Cucumber malate decarboxylase, CsNADP-ME2, functions in the balance of carbon and amino acid metabolism in fruit
Nan Shan1,2 ,† , Youjun Zhang3 ,† , Yicong Guo1 ,† , Wenna Zhang1 , Jing Nie1 and Alisdair R. Fernie3,4 , , Xiaolei Sui,1,4 ,
1Beijing Key Laboratory of Growth and Developmental Regulation for Protected Vegetable Crops, College of Horticulture, China Agricultural University, Beijing 100193, China
2Jiangxi Province Key Laboratory of Root and Tuber Crops Biology (Jiangxi Agricultural University), Nanchang 330045, China
3Max Planck Institute of Molecular Plant Physiology, Potsdam-Golm 14476 Germany
4Equal senior authors
*Corresponding author. E-mail:,
Nan Shan and Youjun Zhang,Yicong Guo contributed equally to the study.

Horticulture Research 11,
Article number: uhad216 (2024)
Views: 50

Received: 20 Jul 2023
Accepted: 16 Oct 2023
Published online: 25 Oct 2023
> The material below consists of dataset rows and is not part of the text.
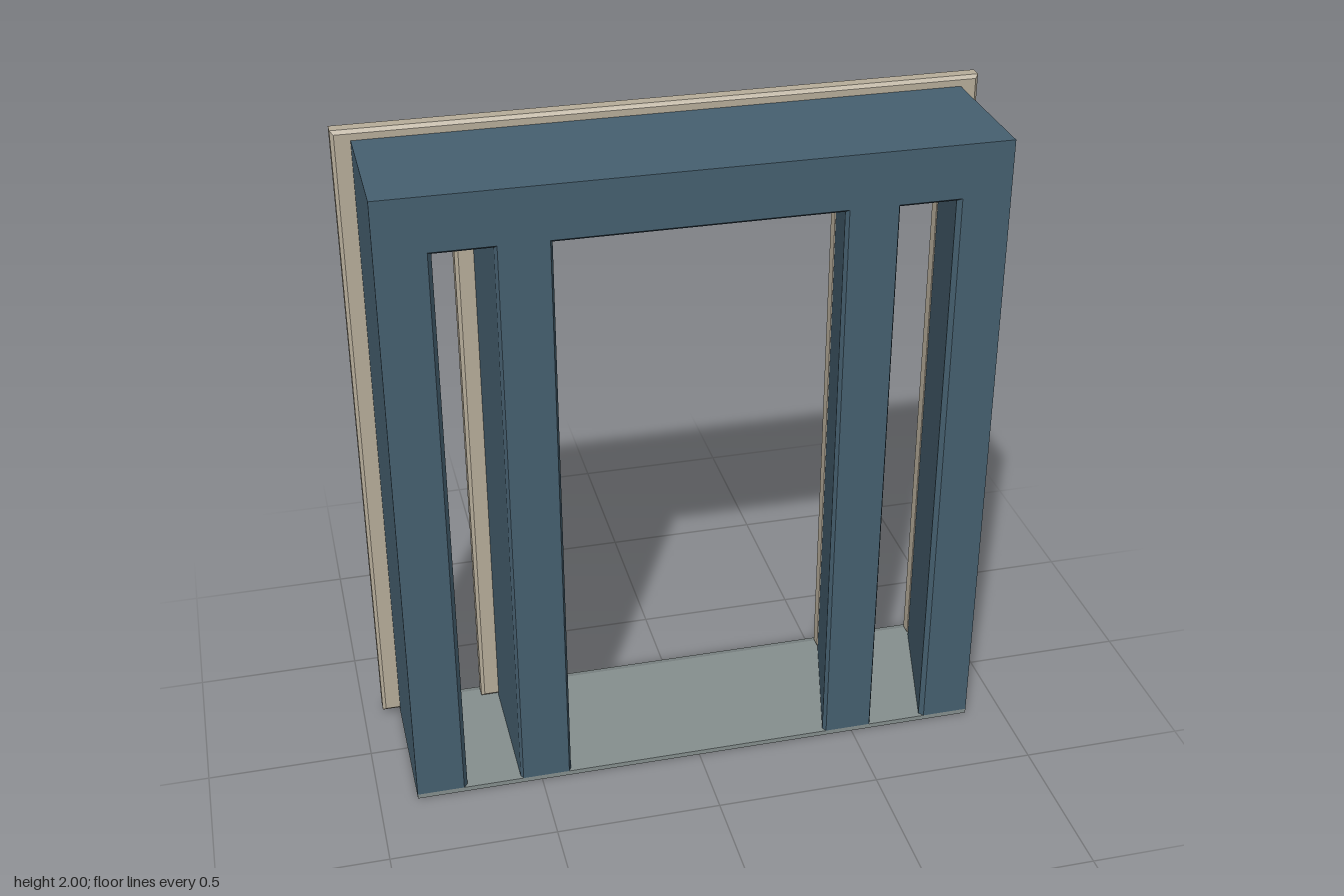
import * as THREE from 'three';

const mat = (name, color) => {
  const m = new THREE.MeshStandardMaterial({ color });
  m.name = name;
  return m;
};

// Comb outline: a lintel on four posts, with a wide opening between two narrow ones.
// w half width, t top, a/b outer and inner edge of narrow opening, c half of wide opening, h opening top
function combPoints({ w, t, a, b, c, h, y = 0.015 }) {
  const right = [[c, h], [c, y], [b, y], [b, h], [a, h], [a, y], [w, y], [w, t]];
  const left = right.map(([x, v]) => [-x, v]).reverse();
  return [...right, ...left].map(([x, v]) => new THREE.Vector2(x, v));
}

// Loft a solid through matching outlines, ordered from front to back
function loft(sections) {
  const pos = [];
  const put = (p, z) => pos.push(p.x, p.y, z);
  const n = sections[0].pts.length;
  for (let s = 0; s + 1 < sections.length; s++) {
    const f = sections[s], r = sections[s + 1];
    for (let i = 0; i < n; i++) {
      const j = (i + 1) % n;
      put(f.pts[i], f.z); put(r.pts[i], r.z); put(r.pts[j], r.z);
      put(f.pts[i], f.z); put(r.pts[j], r.z); put(f.pts[j], f.z);
    }
  }
  [sections[0], sections[sections.length - 1]].forEach(({ pts, z }, end) => {
    for (const tri of THREE.ShapeUtils.triangulateShape(pts, [])) {
      const [i, j, k] = tri.map((q) => pts[q]);
      const ccw = (j.x - i.x) * (k.y - i.y) - (j.y - i.y) * (k.x - i.x) > 0;
      const order = ccw === (end === 0) ? [i, j, k] : [i, k, j];
      order.forEach((p) => put(p, z));
    }
  });
  const g = new THREE.BufferGeometry();
  g.setAttribute('position', new THREE.Float32BufferAttribute(pos, 3));
  g.computeVertexNormals();
  return g;
}

export function createModel() {
  const model = new THREE.Group();
  model.name = 'doorway';
  const add = (name, geometry, material) => {
    const mesh = new THREE.Mesh(geometry, material);
    mesh.name = name;
    model.add(mesh);
    return mesh;
  };
  const blue = mat('slate blue paint', 0x466070);
  const beige = mat('beige trim', 0xb8ae9b);
  const grey = mat('grey sill', 0x86908f);

  // Deep surround: chamfered front lips, then reveals that splay wider to the back
  const size = { w: 0.885, t: 1.97 };
  add('surround', loft([
    { z: 0.25, pts: combPoints({ ...size, a: 0.742, b: 0.558, c: 0.415, h: 1.81 }) },
    { z: 0.235, pts: combPoints({ ...size, a: 0.73, b: 0.565, c: 0.407, h: 1.8 }) },
    { z: -0.18, pts: combPoints({ ...size, a: 0.84, b: 0.565, c: 0.52, h: 1.9 }) },
  ]), blue);

  // Bevelled trim behind the surround
  const bevel = 0.01;
  const outline = combPoints({ w: 0.94, t: 2, a: 0.84, b: 0.62, c: 0.52, h: 1.9, y: 0.02 });
  const trim = new THREE.ExtrudeGeometry(new THREE.Shape(outline), {
    depth: 0.057 - 2 * bevel, bevelEnabled: true, bevelSegments: 1,
    bevelSize: bevel, bevelThickness: bevel, bevelOffset: -bevel,
  });
  trim.translate(0, 0, -0.235 + bevel);
  add('backTrim', trim, beige);

  // Floor sill with a thin sloped back edge
  const profile = new THREE.Shape([
    [-0.25, 0], [0.255, 0], [0.255, 0.004], [0.225, 0.015], [-0.25, 0.015],
  ].map(([x, y]) => new THREE.Vector2(x, y)));
  const sill = new THREE.ExtrudeGeometry(profile, { depth: 1.77, bevelEnabled: false });
  sill.translate(0, 0, -0.885);
  sill.rotateY(Math.PI / 2);
  add('sill', sill, grey);

  return model;
}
Central metabolism produces carbohydrates and amino acids that are tightly correlated to plant growth and thereby crop productivity. Malate is reported to link mitochondrial respiratory metabolism with cytosolic biosynthetic pathways. Although the function of malate metabolism-related enzymes in providing carbon has been characterized in some plants, evidence for this role in the fleshy fruit of cucumber is lacking. Here, radiolabeled bicarbonate fed into the xylem stream from the cucumber roots was incorporated into amino acids, soluble sugars, and organic acids in the exocarp and vasculature of fruits. The activities of decarboxylases, especially decarboxylation from NADP-dependent malic enzyme (NADP-ME), were higher in cucumber fruit than in the leaf lamina. Histochemical localization revealed that CsNADP-ME2 was mainly located in the exocarp and vascular bundle system of fruit. Radiotracer and gas-exchange analysis indicated that overexpression of CsNADP-ME2 could promote carbon flux into soluble sugars and starch in fruits. Further studies combined with metabolic profiling revealed that the downregulation of CsNADP-ME2 in RNA interference (RNAi) lines caused the accumulation of its substrate, malate, in the exocarp. In addition to inhibition of glycolysis-related gene expression and reduction of the activities of the corresponding enzymes, increased amino acid synthesis and decreased sugar abundance were also observed in these lines. The opposite effect was found in CsNADP-ME2-overexpressing lines, suggesting that there may be a continuous bottom-up feedback regulation of glycolysis in cucumber fruits. Overall, our studies indicate that CsNADP-ME2 may play potential roles in both central carbon reactions and amino acid metabolism in cucumber fruits.